» Task:
The line containing "# Cross holes" and every line after it, through the end of the records below: repeat them exactly, nothing more.
____ Entries shown
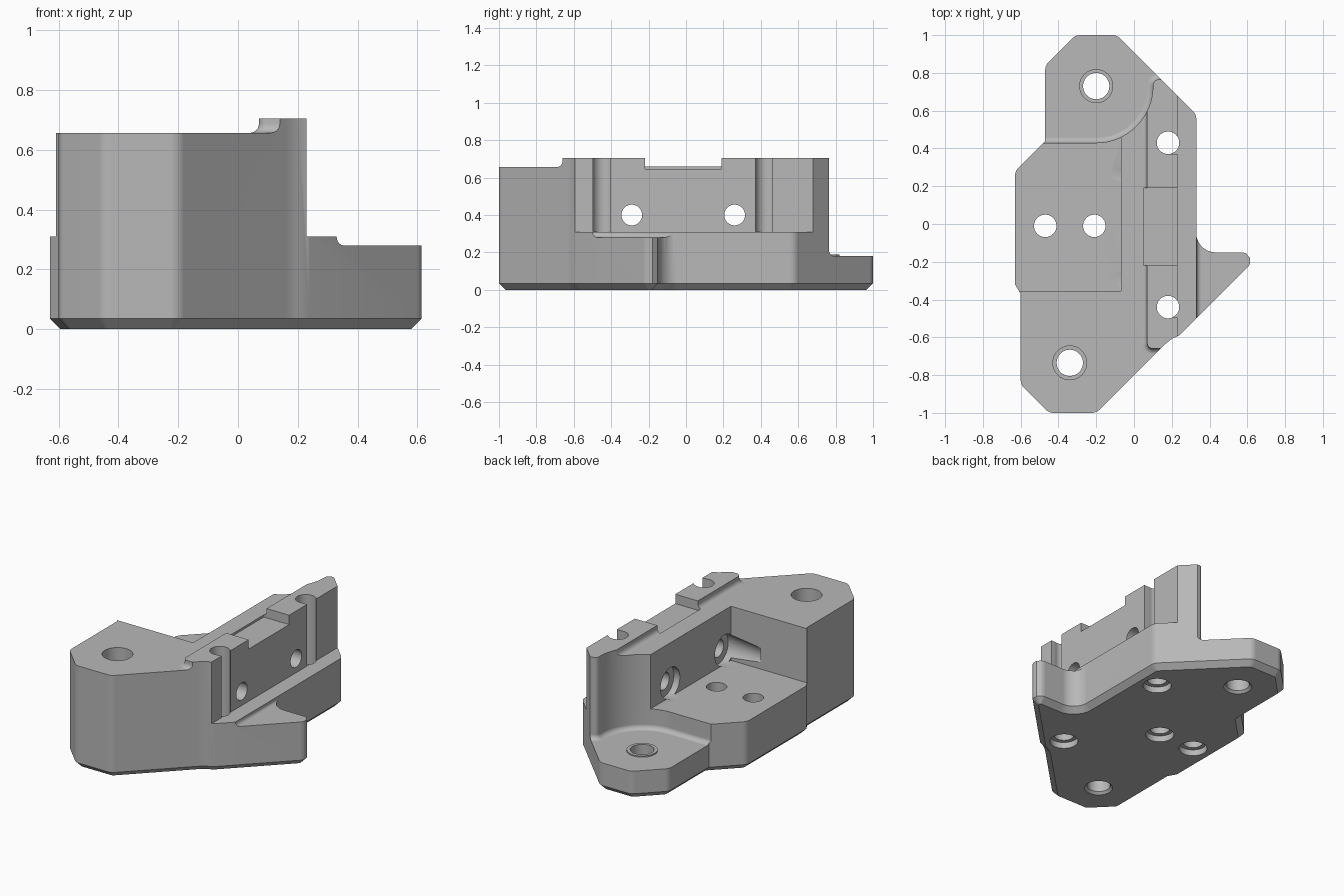
import bpy, bmesh
from math import sin, cos, tan, pi, radians
from mathutils import Vector, Matrix

cube = bpy.data.objects.get("Cube")
if cube:
    bpy.data.objects.remove(cube)

grey = bpy.data.materials.new("machined_grey")
grey.use_nodes = True
tone = (0.48, 0.48, 0.48, 1)
grey.diffuse_color = tone
grey.node_tree.nodes["Principled BSDF"].inputs["Base Color"].default_value = tone


def rounded(corners, steps=6):
    """Counter-clockwise polygon whose corners may carry a radius."""
    out = []
    n = len(corners)
    for i, c in enumerate(corners):
        p = Vector(c[:2])
        r = c[2] if len(c) > 2 else 0
        if not r:
            out.append(p)
            continue
        d1 = (Vector(corners[i - 1][:2]) - p).normalized()
        d2 = (Vector(corners[(i + 1) % n][:2]) - p).normalized()
        half = d1.angle(d2) / 2
        centre = p + (d1 + d2).normalized() * r / sin(half)
        a = p + d1 * r / tan(half) - centre
        b = p + d2 * r / tan(half) - centre
        count = steps * 3 if r > 0.2 else steps
        for k in range(count + 1):
            out.append(centre + a.lerp(b, k / count).normalized() * r)
    return out


def circle(r, n=40):
    return [Vector((r * cos(2 * pi * k / n), r * sin(2 * pi * k / n))) for k in range(n)]


def inset(points, d):
    out = []
    for i, p in enumerate(points):
        e1 = (p - points[i - 1]).normalized()
        e2 = (points[(i + 1) % len(points)] - p).normalized()
        n1, n2 = Vector((-e1.y, e1.x)), Vector((-e2.y, e2.x))
        out.append(p + (n1 + n2) * d / (1 + n1.dot(n2)))
    return out


def loft(name, points, layers, matrix=Matrix()):
    """Closed solid through (height, inset) layers of one outline."""
    bm = bmesh.new()
    rings = [[bm.verts.new((p.x, p.y, z)) for p in inset(points, d)] for z, d in layers]
    n = len(points)
    for lo, hi in zip(rings, rings[1:]):
        for i in range(n):
            j = (i + 1) % n
            bm.faces.new((lo[i], lo[j], hi[j], hi[i]))
    bm.faces.new(rings[0][::-1])
    bm.faces.new(rings[-1])
    bm.transform(matrix)
    bmesh.ops.recalc_face_normals(bm, faces=bm.faces)
    mesh = bpy.data.meshes.new(name)
    bm.to_mesh(mesh)
    bm.free()
    mesh.materials.append(grey)
    ob = bpy.data.objects.new(name, mesh)
    bpy.context.collection.objects.link(ob)
    return ob


def box(x0, x1, y0, y1, z0, z1=1):
    return loft("cutter", rounded([(x0, y0), (x1, y0), (x1, y1), (x0, y1)]), [(z0, 0), (z1, 0)])


def turned(layers, matrix):
    """Round cutter from (height, radius) layers."""
    return loft("cutter", circle(0.2), [(z, 0.2 - r) for z, r in layers], matrix)


def fillet(z, r, top, steps=6):
    arc = [k * pi / 2 / steps for k in range(steps + 1)]
    return [(z + r - r * cos(a), r - r * sin(a)) for a in arc] + [(top, 0)]


def activate(ob):
    bpy.ops.object.select_all(action='DESELECT')
    ob.select_set(True)
    bpy.context.view_layer.objects.active = ob


def carve(ob, cutter):
    cutter.hide_render = True
    activate(ob)
    mod = ob.modifiers.new("cut", 'BOOLEAN')
    mod.operation, mod.solver, mod.object = 'DIFFERENCE', 'EXACT', cutter
    bpy.ops.object.modifier_apply(modifier=mod.name)
    bpy.data.objects.remove(cutter)


# Full-height block with a chamfered underside
outline = rounded([
    (-0.45, -1.0, 0.06), (-0.2, -1.0, 0.06), (0.16, -0.64), (0.2, -0.608), (0.24, -0.59),
    (0.68, -0.15, 0.045), (0.33, -0.15, 0.1), (0.33, 0.58, 0.06), (-0.09, 1.0, 0.06),
    (-0.31, 1.0, 0.06), (-0.47, 0.84, 0.06), (-0.47, 0.44), (-0.63, 0.28, 0.06),
    (-0.63, -0.32), (-0.6, -0.37), (-0.6, -0.85, 0.06)])
body = loft("bracket_body", outline, [(0, 0.035), (0.035, 0), (0.705, 0)])

# Low rear lug with a filleted round clearance
carve(body, loft("cutter", rounded([
    (-0.8, 0.43), (0.1, 0.43, 0.3), (0.1, 0.765, 0.03), (0.5, 0.765),
    (0.5, 1.3), (-0.8, 1.3)]), fillet(0.18, 0.03, 1)))

# Open pocket on the right-hand side
carve(body, box(-1, -0.07, -0.355, 0.52, 0.31))

# Ledge and lower pointed wing on the left-hand side
side = rounded([(0.23, 1), (0.23, 0.31), (0.33, 0.31), (0.335, 0.28, 0.025), (0.9, 0.28), (0.9, 1)])
carve(body, loft("cutter", side, [(-1.3, 0), (1.3, 0)], Matrix.Rotation(pi / 2, 4, 'X')))

# Raised top rib with filleted foot and a central notch
carve(body, loft("cutter", rounded([
    (-1, -1.3), (0.5, -1.3), (0.5, -0.66), (0.07, -0.66, 0.03),
    (0.07, 1.3), (-1, 1.3)]), fillet(0.657, 0.03, 1)))
carve(body, box(0.05, 0.4, -0.22, 0.19, 0.645))

# Vertical pin holes that open through the wall face
for y, slot in ((0.43, 0.417), (-0.44, -0.45)):
    carve(body, turned([(-0.1, 0.085), (0.04, 0.085), (0.041, 0.06), (1, 0.06)],
                       Matrix.Translation((0.18, y, 0))))
    carve(body, box(0.19, 0.26, slot - 0.046, slot + 0.046, 0.311))

# Pocket floor holes
for x in (-0.47, -0.21):
    carve(body, turned([(-0.1, 0.085), (0.04, 0.085), (0.041, 0.06), (1, 0.06)],
                       Matrix.Translation((x, -0.01, 0))))

# Cross holes with spot faces on the pocket side
for y in (-0.29, 0.26):
    carve(body, turned([(-0.28, 0.08), (-0.025, 0.102), (-0.0245, 0.056), (0.4, 0.056)],
                       Matrix.Translation((0, y, 0.4)) @ Matrix.Rotation(pi / 2, 4, 'Y')))

# Front mounting hole, wider at the top
carve(body, turned([(-0.02, 0.105), (0.015, 0.07), (0.5, 0.07), (0.501, 0.09), (1, 0.09)],
                   Matrix.Translation((-0.34, -0.735, 0))))

# Rear mounting hole and its raised ring
rear = Matrix.Translation((-0.2, 0.73, 0))
ring = loft("mounting_ring", circle(0.09), [(0.16, 0), (0.188, 0)], rear)
for ob in (body, ring):
    carve(ob, turned([(-0.02, 0.105), (0.015, 0.07), (1, 0.07)], rear))

# Smooth fillets and holes, crisp machined edges
for ob in (body, ring):
    activate(ob)
    bpy.ops.object.shade_smooth_by_angle(angle=radians(25))
    mod = ob.modifiers.new("flat_shading_balance", 'WEIGHTED_NORMAL')
    mod.keep_sharp = True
________
» Result of this task:
# Cross holes with spot faces on the pocket side
for y in (-0.29, 0.26):
    carve(body, turned([(-0.28, 0.08), (-0.025, 0.102), (-0.0245, 0.056), (0.4, 0.056)],
                       Matrix.Translation((0, y, 0.4)) @ Matrix.Rotation(pi / 2, 4, 'Y')))

# Front mounting hole, wider at the top
carve(body, turned([(-0.02, 0.105), (0.015, 0.07), (0.5, 0.07), (0.501, 0.09), (1, 0.09)],
                   Matrix.Translation((-0.34, -0.735, 0))))

# Rear mounting hole and its raised ring
rear = Matrix.Translation((-0.2, 0.73, 0))
ring = loft("mounting_ring", circle(0.09), [(0.16, 0), (0.188, 0)], rear)
for ob in (body, ring):
    carve(ob, turned([(-0.02, 0.105), (0.015, 0.07), (1, 0.07)], rear))

# Smooth fillets and holes, crisp machined edges
for ob in (body, ring):
    activate(ob)
    bpy.ops.object.shade_smooth_by_angle(angle=radians(25))
    mod = ob.modifiers.new("flat_shading_balance", 'WEIGHTED_NORMAL')
    mod.keep_sharp = True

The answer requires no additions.